Your instructions: The answer should be every line below, retyped exactly.

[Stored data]
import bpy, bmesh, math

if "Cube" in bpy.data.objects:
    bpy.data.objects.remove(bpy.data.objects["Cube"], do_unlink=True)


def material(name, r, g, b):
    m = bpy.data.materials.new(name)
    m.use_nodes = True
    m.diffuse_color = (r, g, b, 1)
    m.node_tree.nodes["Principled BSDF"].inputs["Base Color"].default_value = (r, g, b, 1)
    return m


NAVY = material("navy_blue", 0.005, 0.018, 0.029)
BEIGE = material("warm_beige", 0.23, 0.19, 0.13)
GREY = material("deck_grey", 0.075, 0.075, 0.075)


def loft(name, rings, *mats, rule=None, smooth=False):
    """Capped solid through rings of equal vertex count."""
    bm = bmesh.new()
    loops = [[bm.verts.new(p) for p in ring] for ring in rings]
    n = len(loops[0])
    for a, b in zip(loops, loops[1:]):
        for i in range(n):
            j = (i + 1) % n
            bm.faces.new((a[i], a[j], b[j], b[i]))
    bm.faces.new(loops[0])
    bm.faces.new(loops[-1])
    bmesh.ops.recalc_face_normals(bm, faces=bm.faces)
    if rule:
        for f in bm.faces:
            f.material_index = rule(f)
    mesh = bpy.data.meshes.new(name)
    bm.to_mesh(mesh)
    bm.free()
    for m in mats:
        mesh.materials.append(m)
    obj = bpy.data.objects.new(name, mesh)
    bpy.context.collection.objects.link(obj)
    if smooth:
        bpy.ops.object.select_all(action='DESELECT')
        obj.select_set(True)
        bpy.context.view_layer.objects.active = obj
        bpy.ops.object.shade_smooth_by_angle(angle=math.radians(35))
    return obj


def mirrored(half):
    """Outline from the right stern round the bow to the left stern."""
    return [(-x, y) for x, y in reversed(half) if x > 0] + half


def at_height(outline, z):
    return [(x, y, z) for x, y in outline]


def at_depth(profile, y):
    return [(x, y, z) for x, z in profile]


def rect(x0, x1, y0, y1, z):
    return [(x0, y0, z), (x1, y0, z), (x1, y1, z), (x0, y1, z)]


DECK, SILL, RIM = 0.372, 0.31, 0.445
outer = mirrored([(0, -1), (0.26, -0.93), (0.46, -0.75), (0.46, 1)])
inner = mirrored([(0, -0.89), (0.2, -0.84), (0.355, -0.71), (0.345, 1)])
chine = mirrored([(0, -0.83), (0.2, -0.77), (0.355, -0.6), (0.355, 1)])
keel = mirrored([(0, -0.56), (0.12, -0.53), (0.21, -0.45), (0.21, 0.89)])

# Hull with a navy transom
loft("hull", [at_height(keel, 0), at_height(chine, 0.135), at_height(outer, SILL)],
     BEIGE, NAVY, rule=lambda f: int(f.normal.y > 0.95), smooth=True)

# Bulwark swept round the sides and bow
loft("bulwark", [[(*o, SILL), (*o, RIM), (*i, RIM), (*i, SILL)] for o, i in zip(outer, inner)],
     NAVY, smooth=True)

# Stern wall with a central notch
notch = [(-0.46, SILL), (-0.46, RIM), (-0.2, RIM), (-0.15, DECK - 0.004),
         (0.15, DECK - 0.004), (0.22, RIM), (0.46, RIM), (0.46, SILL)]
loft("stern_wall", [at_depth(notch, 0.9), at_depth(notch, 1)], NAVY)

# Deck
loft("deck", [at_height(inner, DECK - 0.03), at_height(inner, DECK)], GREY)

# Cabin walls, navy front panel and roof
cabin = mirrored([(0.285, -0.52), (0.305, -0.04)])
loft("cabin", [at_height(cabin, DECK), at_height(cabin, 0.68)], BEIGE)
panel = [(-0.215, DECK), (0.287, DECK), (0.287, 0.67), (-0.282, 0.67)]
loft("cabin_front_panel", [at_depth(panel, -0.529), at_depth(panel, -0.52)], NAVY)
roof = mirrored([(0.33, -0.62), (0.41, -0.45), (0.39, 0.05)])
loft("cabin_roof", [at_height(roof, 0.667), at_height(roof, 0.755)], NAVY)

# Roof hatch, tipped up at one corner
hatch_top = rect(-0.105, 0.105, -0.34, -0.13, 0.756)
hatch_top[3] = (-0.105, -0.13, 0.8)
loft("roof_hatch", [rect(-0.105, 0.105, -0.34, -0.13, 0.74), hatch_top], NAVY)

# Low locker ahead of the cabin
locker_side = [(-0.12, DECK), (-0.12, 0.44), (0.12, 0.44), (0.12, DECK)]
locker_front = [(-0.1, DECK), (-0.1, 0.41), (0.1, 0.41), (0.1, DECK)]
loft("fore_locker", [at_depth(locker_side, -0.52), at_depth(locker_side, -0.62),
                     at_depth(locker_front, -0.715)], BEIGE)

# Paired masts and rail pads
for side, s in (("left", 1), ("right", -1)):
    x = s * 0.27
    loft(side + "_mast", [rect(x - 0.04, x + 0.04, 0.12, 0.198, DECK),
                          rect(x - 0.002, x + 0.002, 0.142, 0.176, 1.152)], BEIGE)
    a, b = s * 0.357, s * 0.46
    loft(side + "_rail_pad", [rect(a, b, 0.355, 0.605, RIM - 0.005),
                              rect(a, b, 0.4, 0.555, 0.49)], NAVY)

Result of the task:
import bpy, bmesh, math

if "Cube" in bpy.data.objects:
    bpy.data.objects.remove(bpy.data.objects["Cube"], do_unlink=True)


def material(name, r, g, b):
    m = bpy.data.materials.new(name)
    m.use_nodes = True
    m.diffuse_color = (r, g, b, 1)
    m.node_tree.nodes["Principled BSDF"].inputs["Base Color"].default_value = (r, g, b, 1)
    return m


NAVY = material("navy_blue", 0.005, 0.018, 0.029)
BEIGE = material("warm_beige", 0.23, 0.19, 0.13)
GREY = material("deck_grey", 0.075, 0.075, 0.075)


def loft(name, rings, *mats, rule=None, smooth=False):
    """Capped solid through rings of equal vertex count."""
    bm = bmesh.new()
    loops = [[bm.verts.new(p) for p in ring] for ring in rings]
    n = len(loops[0])
    for a, b in zip(loops, loops[1:]):
        for i in range(n):
            j = (i + 1) % n
            bm.faces.new((a[i], a[j], b[j], b[i]))
    bm.faces.new(loops[0])
    bm.faces.new(loops[-1])
    bmesh.ops.recalc_face_normals(bm, faces=bm.faces)
    if rule:
        for f in bm.faces:
            f.material_index = rule(f)
    mesh = bpy.data.meshes.new(name)
    bm.to_mesh(mesh)
    bm.free()
    for m in mats:
        mesh.materials.append(m)
    obj = bpy.data.objects.new(name, mesh)
    bpy.context.collection.objects.link(obj)
    if smooth:
        bpy.ops.object.select_all(action='DESELECT')
        obj.select_set(True)
        bpy.context.view_layer.objects.active = obj
        bpy.ops.object.shade_smooth_by_angle(angle=math.radians(35))
    return obj


def mirrored(half):
    """Outline from the right stern round the bow to the left stern."""
    return [(-x, y) for x, y in reversed(half) if x > 0] + half


def at_height(outline, z):
    return [(x, y, z) for x, y in outline]


def at_depth(profile, y):
    return [(x, y, z) for x, z in profile]


def rect(x0, x1, y0, y1, z):
    return [(x0, y0, z), (x1, y0, z), (x1, y1, z), (x0, y1, z)]


DECK, SILL, RIM = 0.372, 0.31, 0.445
outer = mirrored([(0, -1), (0.26, -0.93), (0.46, -0.75), (0.46, 1)])
inner = mirrored([(0, -0.89), (0.2, -0.84), (0.355, -0.71), (0.345, 1)])
chine = mirrored([(0, -0.83), (0.2, -0.77), (0.355, -0.6), (0.355, 1)])
keel = mirrored([(0, -0.56), (0.12, -0.53), (0.21, -0.45), (0.21, 0.89)])

# Hull with a navy transom
loft("hull", [at_height(keel, 0), at_height(chine, 0.135), at_height(outer, SILL)],
     BEIGE, NAVY, rule=lambda f: int(f.normal.y > 0.95), smooth=True)

# Bulwark swept round the sides and bow
loft("bulwark", [[(*o, SILL), (*o, RIM), (*i, RIM), (*i, SILL)] for o, i in zip(outer, inner)],
     NAVY, smooth=True)

# Stern wall with a central notch
notch = [(-0.46, SILL), (-0.46, RIM), (-0.2, RIM), (-0.15, DECK - 0.004),
         (0.15, DECK - 0.004), (0.22, RIM), (0.46, RIM), (0.46, SILL)]
loft("stern_wall", [at_depth(notch, 0.9), at_depth(notch, 1)], NAVY)

# Deck
loft("deck", [at_height(inner, DECK - 0.03), at_height(inner, DECK)], GREY)

# Cabin walls, navy front panel and roof
cabin = mirrored([(0.285, -0.52), (0.305, -0.04)])
loft("cabin", [at_height(cabin, DECK), at_height(cabin, 0.68)], BEIGE)
panel = [(-0.215, DECK), (0.287, DECK), (0.287, 0.67), (-0.282, 0.67)]
loft("cabin_front_panel", [at_depth(panel, -0.529), at_depth(panel, -0.52)], NAVY)
roof = mirrored([(0.33, -0.62), (0.41, -0.45), (0.39, 0.05)])
loft("cabin_roof", [at_height(roof, 0.667), at_height(roof, 0.755)], NAVY)

# Roof hatch, tipped up at one corner
hatch_top = rect(-0.105, 0.105, -0.34, -0.13, 0.756)
hatch_top[3] = (-0.105, -0.13, 0.8)
loft("roof_hatch", [rect(-0.105, 0.105, -0.34, -0.13, 0.74), hatch_top], NAVY)

# Low locker ahead of the cabin
locker_side = [(-0.12, DECK), (-0.12, 0.44), (0.12, 0.44), (0.12, DECK)]
locker_front = [(-0.1, DECK), (-0.1, 0.41), (0.1, 0.41), (0.1, DECK)]
loft("fore_locker", [at_depth(locker_side, -0.52), at_depth(locker_side, -0.62),
                     at_depth(locker_front, -0.715)], BEIGE)

# Paired masts and rail pads
for side, s in (("left", 1), ("right", -1)):
    x = s * 0.27
    loft(side + "_mast", [rect(x - 0.04, x + 0.04, 0.12, 0.198, DECK),
                          rect(x - 0.002, x + 0.002, 0.142, 0.176, 1.152)], BEIGE)
    a, b = s * 0.357, s * 0.46
    loft(side + "_rail_pad", [rect(a, b, 0.355, 0.605, RIM - 0.005),
                              rect(a, b, 0.4, 0.555, 0.49)], NAVY)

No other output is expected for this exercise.